Interestingly, respondents in the next tier of companies – those with more than 1,000 employees and fewer than 100,000 – perceive less value from social networks than the smallest or largest.
But this hesitation to join the social networking revolution is not new. Oli Rhys, writing on the Business Technology Forum in 2010, said the reluctance was down to short-termism; only interested in being told how much profit a social presence can generate, he said.
Bryn Morgan agreed that a proven business case was a compelling reason for any business to go social. But what it also needs to be successful, he suggested, was an internal ‘champion’ someone inside the organisation with the knowledge and vision to driven the project through.
Have things changed in the past two years? Have businesses of all sizes finally got the social bug, and see Facebook, Twitter et al as the sales/ marketing/ communications channels they can be?

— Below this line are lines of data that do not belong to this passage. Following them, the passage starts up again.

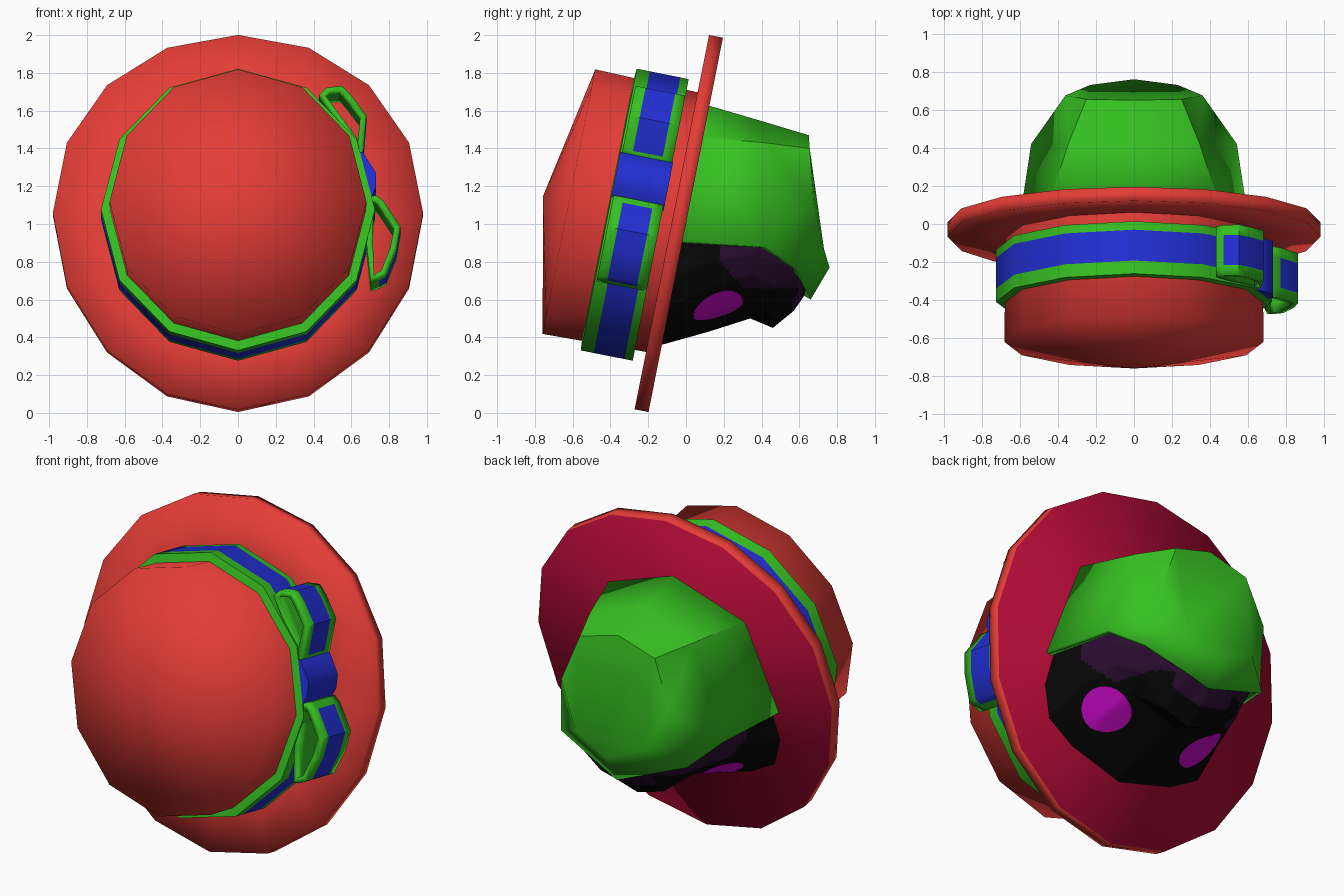
import bpy, bmesh, math
from mathutils import Vector
from mathutils.bvhtree import BVHTree

if "Cube" in bpy.data.objects:
    bpy.data.objects.remove(bpy.data.objects["Cube"])

def mat(name, rgb):
    m = bpy.data.materials.new(name)
    m.diffuse_color = (*rgb, 1)
    m.use_nodes = True
    m.node_tree.nodes["Principled BSDF"].inputs["Base Color"].default_value = m.diffuse_color
    return m

RED = mat("hat red", (.78, .046, .038))
CRIMSON = mat("brim lining crimson", (.42, .003, .035))
GREEN = mat("cloth green", (.038, .54, .016))
BLUE = mat("ribbon blue", (.016, .028, .66))
BLACK = mat("face black", (.002, .002, .002))
PURPLE = mat("face dark purple", (.024, .004, .03))
MAGENTA = mat("eye magenta", (.62, .003, .62))

# Tilted hat frame: x sideways, s along the brim, t along the crown
ORIGIN = Vector((0, -.075, 1.01))
UP = Vector((0, .195, .981))
AXIS = Vector((0, -.981, .195))

def hat(x, s, t):
    return ORIGIN + Vector((x, 0, 0)) + UP * s + AXIS * t

def build(name, bm, mats, angle=40):
    bmesh.ops.remove_doubles(bm, verts=bm.verts, dist=1e-5)
    bmesh.ops.recalc_face_normals(bm, faces=bm.faces)
    me = bpy.data.meshes.new(name)
    bm.to_mesh(me)
    bm.free()
    for m in mats:
        me.materials.append(m)
    me.shade_smooth()
    me.set_sharp_from_angle(angle=math.radians(angle))
    ob = bpy.data.objects.new(name, me)
    bpy.context.collection.objects.link(ob)
    return ob

def loft(bm, rows, mats=None, closed=True):
    """Skin rows of points; mats gives one material index per strip."""
    vs = [[bm.verts.new(p) for p in r] for r in rows]
    for i in range(len(vs) - 1):
        n = len(vs[i])
        for j in range(n if closed else n - 1):
            k = (j + 1) % n
            f = bm.faces.new((vs[i][j], vs[i][k], vs[i+1][k], vs[i+1][j]))
            f.material_index = mats[i] if mats else 0
    return vs

def ring(n, rx, rs, t, bulge=0):
    pts = []
    for i in range(n):
        a = 2 * math.pi * i / n
        pts.append(hat(rx * math.sin(a), rs * math.cos(a) + bulge * math.sin(a)**2, t))
    return pts

# Brim: sixteen-sided disc, red outside and crimson underneath
bm = bmesh.new()
v = loft(bm, [ring(16, .68, .70, 0), ring(16, .98, 1.01, 0, .05), ring(16, .98, 1.01, -.075, .05)])
bm.faces.new(v[0])
bm.faces.new(v[2]).material_index = 1
build("hat_brim", bm, [RED, CRIMSON], 100)

# Crown: twelve-sided drum with a low dome
bm = bmesh.new()
v = loft(bm, [ring(12, .675, .70, -.02), ring(12, .68, .714, .555)])
tip = bm.verts.new(hat(0, 0, .696))
for i in range(12):
    bm.faces.new((v[1][i], v[1][(i + 1) % 12], tip))
build("hat_crown", bm, [RED], 100)

# Hat band: blue ribbon with green borders
bm = bmesh.new()
rows = [ring(12, .66, .69, .06)]
rows += [ring(12, .725, .76, t) for t in (.06, .105, .27, .34)]
rows += [ring(12, .67, .705, .345)]
loft(bm, rows, [1, 1, 0, 1, 1])
build("hat_band", bm, [BLUE, GREEN], 60)

# Bow: folded ribbon loops and a knot, outlines given as (x, s)
def ribbon(name, outline, ts, strip_mats, green_segments=()):
    bm = bmesh.new()
    loft(bm, [[hat(x, s, t) for x, s in outline] for t in ts], strip_mats)
    bm.faces.index_update()
    n = len(outline)
    for f in list(bm.faces):
        if f.index % n in green_segments:
            f.material_index = 1
    ob = build(name, bm, [BLUE, GREEN])
    sol = ob.modifiers.new("thickness", 'SOLIDIFY')
    sol.thickness, sol.offset = .035, -1
    sol.material_offset = sol.material_offset_rim = 1

TS = (.06, .115, .275, .33)
ribbon("bow_upper_loop", [(.43, .62), (.47, .66), (.55, .67), (.60, .62), (.68, .51),
       (.665, .33), (.65, .28), (.60, .37)], TS, [1, 0, 1], (0, 5, 6, 7))
ribbon("bow_lower_loop", [(.69, .07), (.73, .08), (.77, .05), (.86, -.09), (.84, -.21),
       (.785, -.35), (.75, -.37), (.70, -.385), (.68, -.18)], TS, [1, 0, 1], (0, 1, 6, 7, 8))

bm = bmesh.new()
knot = [(.61, .31), (.66, .31), (.73, .20), (.73, .12), (.70, .05), (.66, .06)]
v = loft(bm, [[hat(x, s, t) for x, s in knot] for t in (.055, .34)])
for end in v:
    bm.faces.new(end)
build("bow_knot", bm, [BLUE], 60)

# Hood: one half of the cowl, mirrored, with a closed flat end
bm = bmesh.new()
A = [(0, .11, 1.63), (.46, .07, 1.46), (.61, -.04, .91)]
B = [(0, .40, 1.545), (.345, .42, 1.43), (.54, .42, .88)]
C = [(0, .65, 1.47), (.25, .655, 1.40), (.36, .675, 1.12), (.23, .73, .87), (0, .76, .77)]
L = [(.42, .59, .76), (0, .66, .60)]
quads = [(A[0], A[1], B[1], B[0]), (A[1], A[2], B[2], B[1]), (B[0], B[1], C[1], C[0]),
         (B[1], B[2], C[2], C[1]), (B[2], L[0], C[3], C[2]), (L[0], L[1], C[4], C[3])]
for side in (1, -1):
    for q in quads:
        bm.faces.new([bm.verts.new((side * x, y, z)) for x, y, z in q])
bm.faces.new([bm.verts.new(p) for p in C + [(-x, y, z) for x, y, z in C[3:0:-1]]])
hood = build("hood", bm, [GREEN], 50)
sol = hood.modifiers.new("thickness", 'SOLIDIFY')
sol.thickness, sol.offset = .035, -1

# Head: lofted half sections (x, y, z), mirrored; purple near the hood
half = [
    [(0, -.13, .36), (.35, -.11, .45), (.53, -.09, .55), (.59, -.06, .72), (.55, -.02, .97)],
    [(0, .12, .43), (.33, .13, .54), (.49, .13, .66), (.54, .14, .80), (.53, .15, .98)],
    [(0, .34, .50), (.30, .35, .60), (.44, .35, .73), (.48, .36, .84), (.47, .38, .98)],
    [(0, .46, .45), (.17, .46, .50), (.35, .47, .67), (.42, .47, .80), (.42, .48, .95)],
    [(0, .57, .54), (.17, .57, .58), (.30, .57, .68), (.36, .57, .77), (.36, .57, .92)],
    [(0, .64, .64), (.12, .64, .66), (.20, .64, .72), (.25, .64, .80), (.25, .64, .90)],
]
rows = [[(-x, y, z) for x, y, z in r[:0:-1]] + r for r in half]
bm = bmesh.new()
loft(bm, rows, closed=False)
bmesh.ops.subdivide_edges(bm, edges=bm.edges, cuts=11, use_grid_fill=True)
for f in bm.faces:
    c = f.calc_center_median()
    if (c.y > .18 and c.z > .66 + max(0, .3 - c.y) * 1.2) or (abs(c.x) < .2 and c.y > .56):
        f.material_index = 1
bm.normal_update()
tree = BVHTree.FromBMesh(bm)
build("head", bm, [BLACK, PURPLE], 60)

# Eyes: thin discs laid onto the head surface
for side, name in ((1, "right_eye"), (-1, "left_eye")):
    n = Vector((side * .45, .25, -.86)).normalized()
    centre = Vector((side * .33, .165, .57))
    e1 = n.cross(Vector((1, 0, 0))).normalized()
    e2 = n.cross(e1)
    bm = bmesh.new()
    rows = []
    for r in (.001, .045, .09, .14):
        row = []
        for i in range(24):
            a = math.tau * i / 24
            p = centre + (e1 * math.cos(a) + e2 * math.sin(a)) * r
            hit = tree.ray_cast(p + n, -n)[0]
            row.append((hit if hit else p) + n * .007)
        rows.append(row)
    bm.faces.new(loft(bm, rows)[0])
    build(name, bm, [MAGENTA], 60)
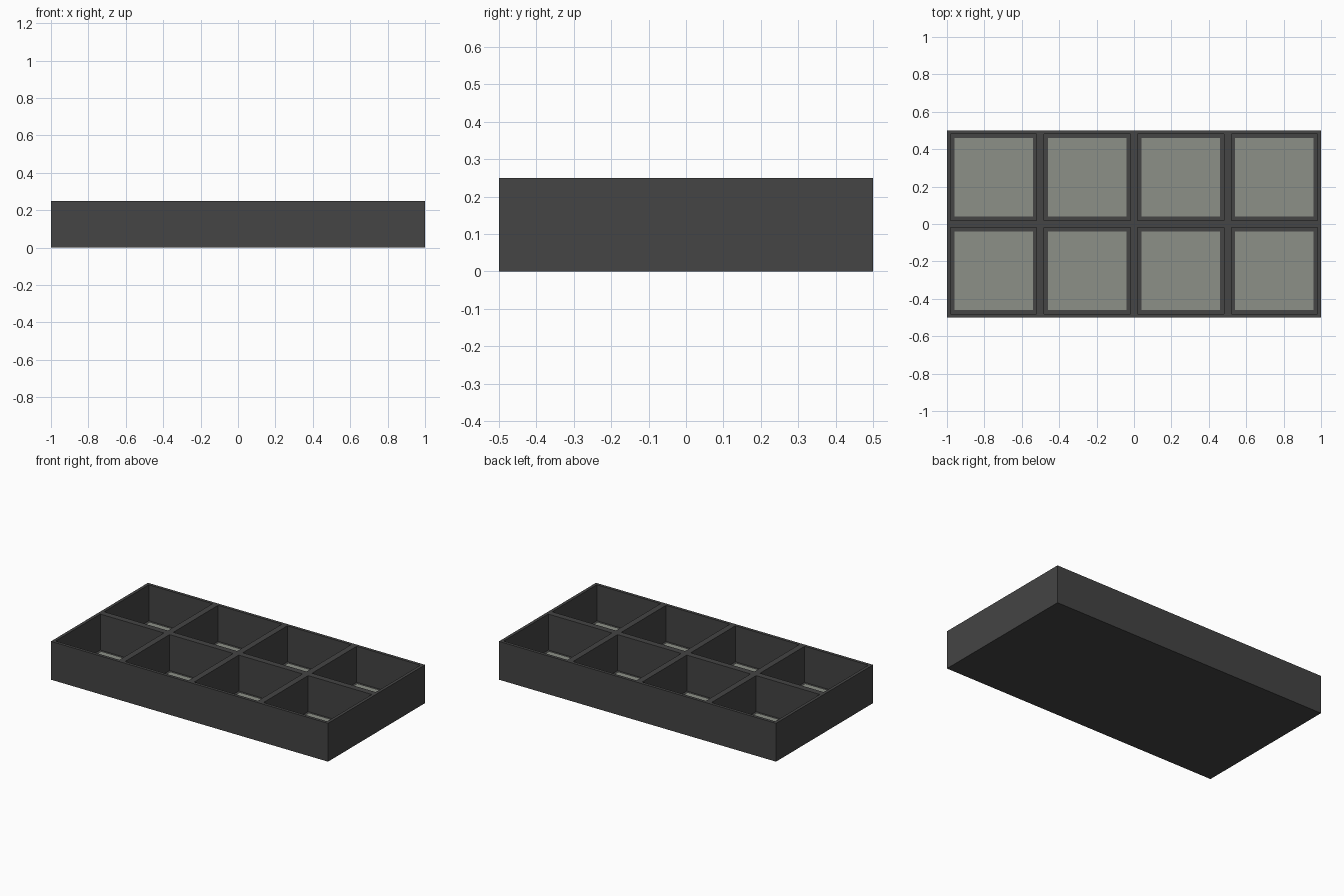
import bpy, bmesh
from mathutils import Matrix

if "Cube" in bpy.data.objects:
    bpy.data.objects.remove(bpy.data.objects["Cube"])

LENGTH, WIDTH, HEIGHT = 2.0, 1.0, 0.25
CELL, WALL, FLOOR = 0.5, 0.02, 0.015
CENTRES = [(x, y) for y in (-0.25, 0.25) for x in (-0.75, -0.25, 0.25, 0.75)]


def material(name, color):
    mat = bpy.data.materials.new(name)
    mat.diffuse_color = (*color, 1.0)
    mat.use_nodes = True
    mat.node_tree.nodes["Principled BSDF"].inputs["Base Color"].default_value = mat.diffuse_color
    return mat


def boxes(name, centres, size, z0, z1, mat):
    """One object made of equal boxes between heights z0 and z1."""
    bm = bmesh.new()
    for x, y in centres:
        place = Matrix.Translation((x, y, (z0 + z1) / 2)) @ Matrix.Diagonal((size[0], size[1], z1 - z0, 1))
        bmesh.ops.create_cube(bm, size=1.0, matrix=place)
    mesh = bpy.data.meshes.new(name)
    bm.to_mesh(mesh)
    bm.free()
    mesh.materials.append(mat)
    obj = bpy.data.objects.new(name, mesh)
    bpy.context.collection.objects.link(obj)
    return obj


dark = material("dark_grey", (0.058, 0.058, 0.058))
pale = material("pale_grey", (0.265, 0.28, 0.245))

# Tray: solid block with eight square pockets cut from the top
tray = boxes("tray", [(0, 0)], (LENGTH, WIDTH), 0, HEIGHT, dark)
pocket = CELL - 2 * WALL
cutter = boxes("pocket_cutter", CENTRES, (pocket, pocket), FLOOR, HEIGHT + 0.1, dark)
cutter.hide_render = True
cut = tray.modifiers.new("pockets", 'BOOLEAN')
cut.operation = 'DIFFERENCE'
cut.solver = 'EXACT'
cut.object = cutter
bpy.context.view_layer.objects.active = tray
bpy.ops.object.modifier_apply(modifier=cut.name)
bpy.data.objects.remove(cutter)

# Pale square pad lying on the floor of each pocket
for i, centre in enumerate(CENTRES):
    boxes(f"floor_pad_{i + 1}", [centre], (0.42, 0.42), FLOOR - 0.005, FLOOR + 0.005, pale)
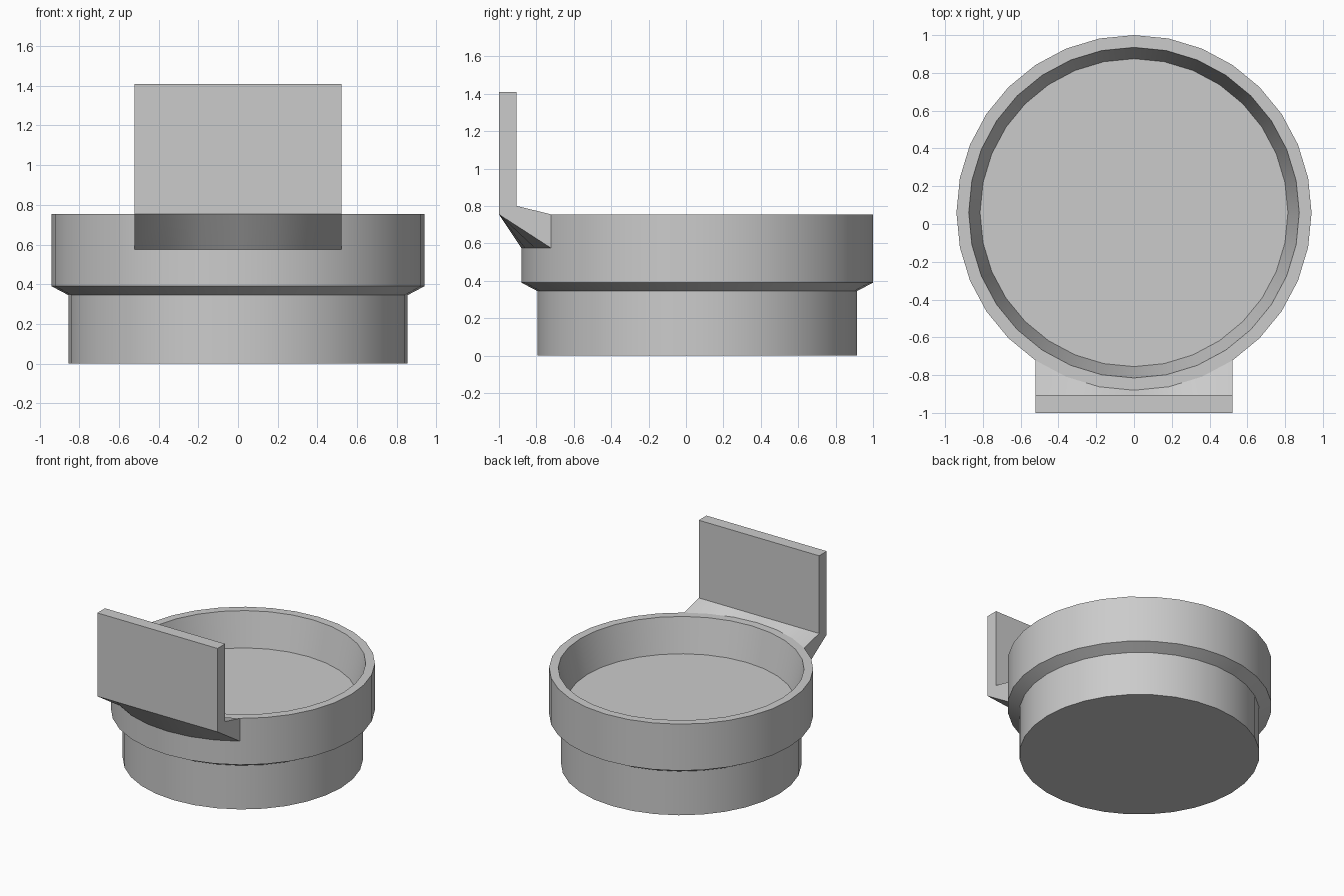
import bpy, bmesh
from math import sin, cos, pi

if "Cube" in bpy.data.objects:
    bpy.data.objects.remove(bpy.data.objects["Cube"], do_unlink=True)

SIDES = 32
CENTRE_Y = 0.06
RADIUS = 0.94
RIM_Z = 0.755

grey = bpy.data.materials.new("plain_grey")
grey.use_nodes = True
colour = (0.6, 0.6, 0.6, 1)
grey.diffuse_color = colour
grey.node_tree.nodes["Principled BSDF"].inputs["Base Color"].default_value = colour


def loft(name, rings, closed):
    """Join rings of points with quads and cap both ends."""
    bm = bmesh.new()
    loops = [[bm.verts.new(p) for p in ring] for ring in rings]
    for a, b in zip(loops, loops[1:]):
        for i in range(len(a)):
            j = (i + 1) % len(a)
            bm.faces.new((a[i], a[j], b[j], b[i]))
    bm.faces.new(loops[0])
    bm.faces.new(loops[-1])
    bmesh.ops.recalc_face_normals(bm, faces=bm.faces)
    mesh = bpy.data.meshes.new(name)
    bm.to_mesh(mesh)
    bm.free()
    mesh.materials.append(grey)
    obj = bpy.data.objects.new(name, mesh)
    bpy.context.collection.objects.link(obj)
    bpy.ops.object.select_all(action='DESELECT')
    obj.select_set(True)
    bpy.context.view_layer.objects.active = obj
    bpy.ops.object.shade_smooth_by_angle()
    return obj


def circle_point(step, radius):
    """Point on the round body, counted from the front."""
    a = 2 * pi * step / SIDES
    return radius * sin(a), CENTRE_Y - radius * cos(a)


# Round stepped dish: outside wall, rim, tapered inside wall, floor
profile = [(0.855, 0), (0.855, 0.345), (RADIUS, 0.39), (RADIUS, RIM_Z),
           (0.875, RIM_Z), (0.815, 0.49)]
loft("dish", [[(*circle_point(s, r), z) for s in range(SIDES)] for r, z in profile], True)

# Upright plate with a gusset that follows the curve of the dish
sections = []
for step in range(-3, 4):
    x, y = circle_point(step, RADIUS)
    sections.append([(x, -1, RIM_Z), (x, -1, 1.41), (x, -0.905, 1.41),
                     (x, -0.905, 0.8), (x, y, RIM_Z), (x, y, 0.575)])
loft("front_plate", sections, True)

“Social media has long been a buzzphrase in SME circles, where many young entrepreneurs believe that a quirky idea with a good online presence will translate into a profitable business. However, social media is only a tool, and not all businesses are using it successfully to win new business,” said Sirena Bergman on The Guardian.
They should be: social media gives instant access to a vast audience. She added: “More than a billion people actively use Facebook each month. That’s a lot, but Twitter is growing as well, with 53% of users having been members for less than a year, compared to 19% of people on Facebook. Only a year after its launch, Google’s latest social networking venture, Google+, has attracted 400 million members. And don’t forget LinkedIn, which is becoming a one-stop-shop for online networking within specific industries.”
The customer reach makes having a social strategy compelling, but still not all small and mid-sized businesses are active. “Most business owners intuitively know that using these resources correctly is likely to be beneficial, but finding out how to make social media work for them is quite another story,” added Bergman. “In fact, if you type ‘social media small business’ into Google you’ll be bombarded with a plethora of contradictory advice. Even for businesses with an excellent social media presence, it can be difficult to work out how to translate ‘likes’ and followers into sales and revenue.”
So what can be done? What advice would you give mid-sized businesses who have dipped into social media but, with no immediate financial benefit, have let their tweeting and updating slip a little? How can you revitalise your online presence, how can you monitor its effectiveness and how can you gauge its return on in